Noel and MCW have a lot of pressure on them as the new stars of the team, but help will be on its way because Hinkie will be on the hot seat to make it all pan out. The general public is already skeptical of him based on his background: he's a numbers guy, which some folks still see as being in opposition to the scout guys (which is inane by the way). Trading a young All-Star is really risky, but when you look at the long play, it's a no-brainer move. A Sixers team that lights this fuse will end up in a potentially much stronger position than one that continues to plug along tinkering with the edges.
The two players whose future I question now are Young and Evan Turner. Thad just turned 25, and is on a reasonable deal. Can Hinkie convince him things will be much better in a couple years if he hangs tight and develops his game? Turner is 24, and eligible for an extension. If he doesn't get it, he'll be a restricted free agent in 2014. What assets can Hinkie pick up for either? Or is it worth seeing how they mesh with MCW and Noel and eventually the two 2014 picks? That's a decision Hinkie will have to make in the coming weeks.
This almost certainly slams the door on the horrendous Year of Andrew Bynum in Philly, by the way: you're not taking a high-dollar risk on a center with an eye toward the future. So the mercurial big man will be changing teams again. We'll see who loads up the dice and gambles on his knee and spirit.
More from SB Nation:
• NBA Draft 2013 Grades and Results
• Paul Pierce and Kevin Garnett get traded as the Celtics finally blow it up

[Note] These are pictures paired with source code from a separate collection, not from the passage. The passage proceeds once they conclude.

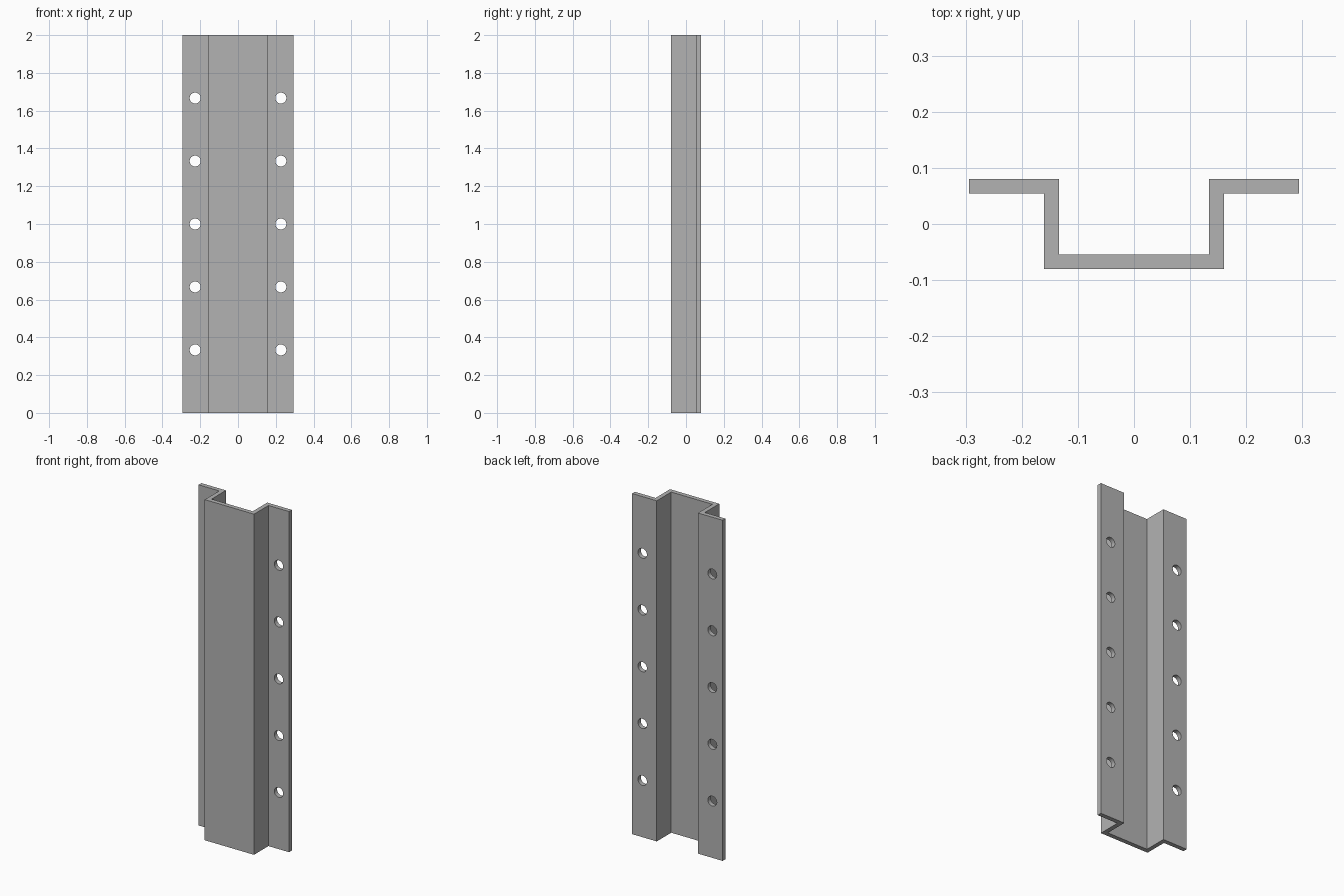
import bpy
import bmesh
from math import radians
from mathutils import Matrix, Vector

cube = bpy.data.objects.get("Cube")
if cube:
    bpy.data.objects.remove(cube, do_unlink=True)

LENGTH = 2.0
HALF_WIDTH = 0.294      # outer edge of the flanges
HALF_CHANNEL = 0.16     # outer face of the channel walls
HALF_DEPTH = 0.08
SHEET = 0.026           # sheet thickness
HOLE_RADIUS = 0.029
HOLES_PER_FLANGE = 5

# Plain grey metal
metal = bpy.data.materials.new("grey metal")
metal.use_nodes = True
grey = (0.45, 0.45, 0.45, 1)
metal.diffuse_color = grey
metal.node_tree.nodes["Principled BSDF"].inputs["Base Color"].default_value = grey


def add_object(name, bm):
    bmesh.ops.recalc_face_normals(bm, faces=bm.faces)
    mesh = bpy.data.meshes.new(name)
    bm.to_mesh(mesh)
    bm.free()
    mesh.materials.append(metal)
    obj = bpy.data.objects.new(name, mesh)
    bpy.context.collection.objects.link(obj)
    return obj


# Hat-shaped channel: half the section, mirrored, then extruded upwards
inner = HALF_CHANNEL - SHEET
half = [
    (HALF_CHANNEL, -HALF_DEPTH),
    (HALF_CHANNEL, HALF_DEPTH - SHEET),
    (HALF_WIDTH, HALF_DEPTH - SHEET),
    (HALF_WIDTH, HALF_DEPTH),
    (inner, HALF_DEPTH),
    (inner, -HALF_DEPTH + SHEET),
]
section = half + [(-x, y) for x, y in reversed(half)]
bm = bmesh.new()
base = bm.faces.new([bm.verts.new((x, y, 0)) for x, y in section])
top = bmesh.ops.extrude_face_region(bm, geom=[base], use_keep_orig=True)["geom"]
bmesh.ops.translate(bm, vec=Vector((0, 0, LENGTH)),
                    verts=[v for v in top if isinstance(v, bmesh.types.BMVert)])
channel = add_object("hat_channel", bm)

# Evenly spaced round holes along the middle of each flange
bm = bmesh.new()
hole_x = (HALF_CHANNEL + HALF_WIDTH) / 2
for side in (-1, 1):
    for i in range(1, HOLES_PER_FLANGE + 1):
        spot = (side * hole_x, HALF_DEPTH - SHEET / 2,
                LENGTH * i / (HOLES_PER_FLANGE + 1))
        bmesh.ops.create_cone(
            bm, cap_ends=True, segments=32, radius1=HOLE_RADIUS,
            radius2=HOLE_RADIUS, depth=SHEET * 3,
            matrix=Matrix.Translation(spot) @ Matrix.Rotation(radians(90), 4, "X"))
cutter = add_object("hole_cutter", bm)
cutter.hide_render = True

cut = channel.modifiers.new("bolt holes", "BOOLEAN")
cut.operation = "DIFFERENCE"
cut.solver = "EXACT"
cut.object = cutter

bpy.ops.object.select_all(action="DESELECT")
channel.select_set(True)
bpy.context.view_layer.objects.active = channel
bpy.ops.object.modifier_apply(modifier=cut.name)
bpy.data.objects.remove(cutter, do_unlink=True)

# Smooth hole walls, sharp folds
bpy.ops.object.shade_smooth_by_angle(angle=radians(30))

• Victor Oladipo's unconventional journey to the Orlando Magic
• Kevin Garnett and Paul Pierce in Brooklyn: Go big and go home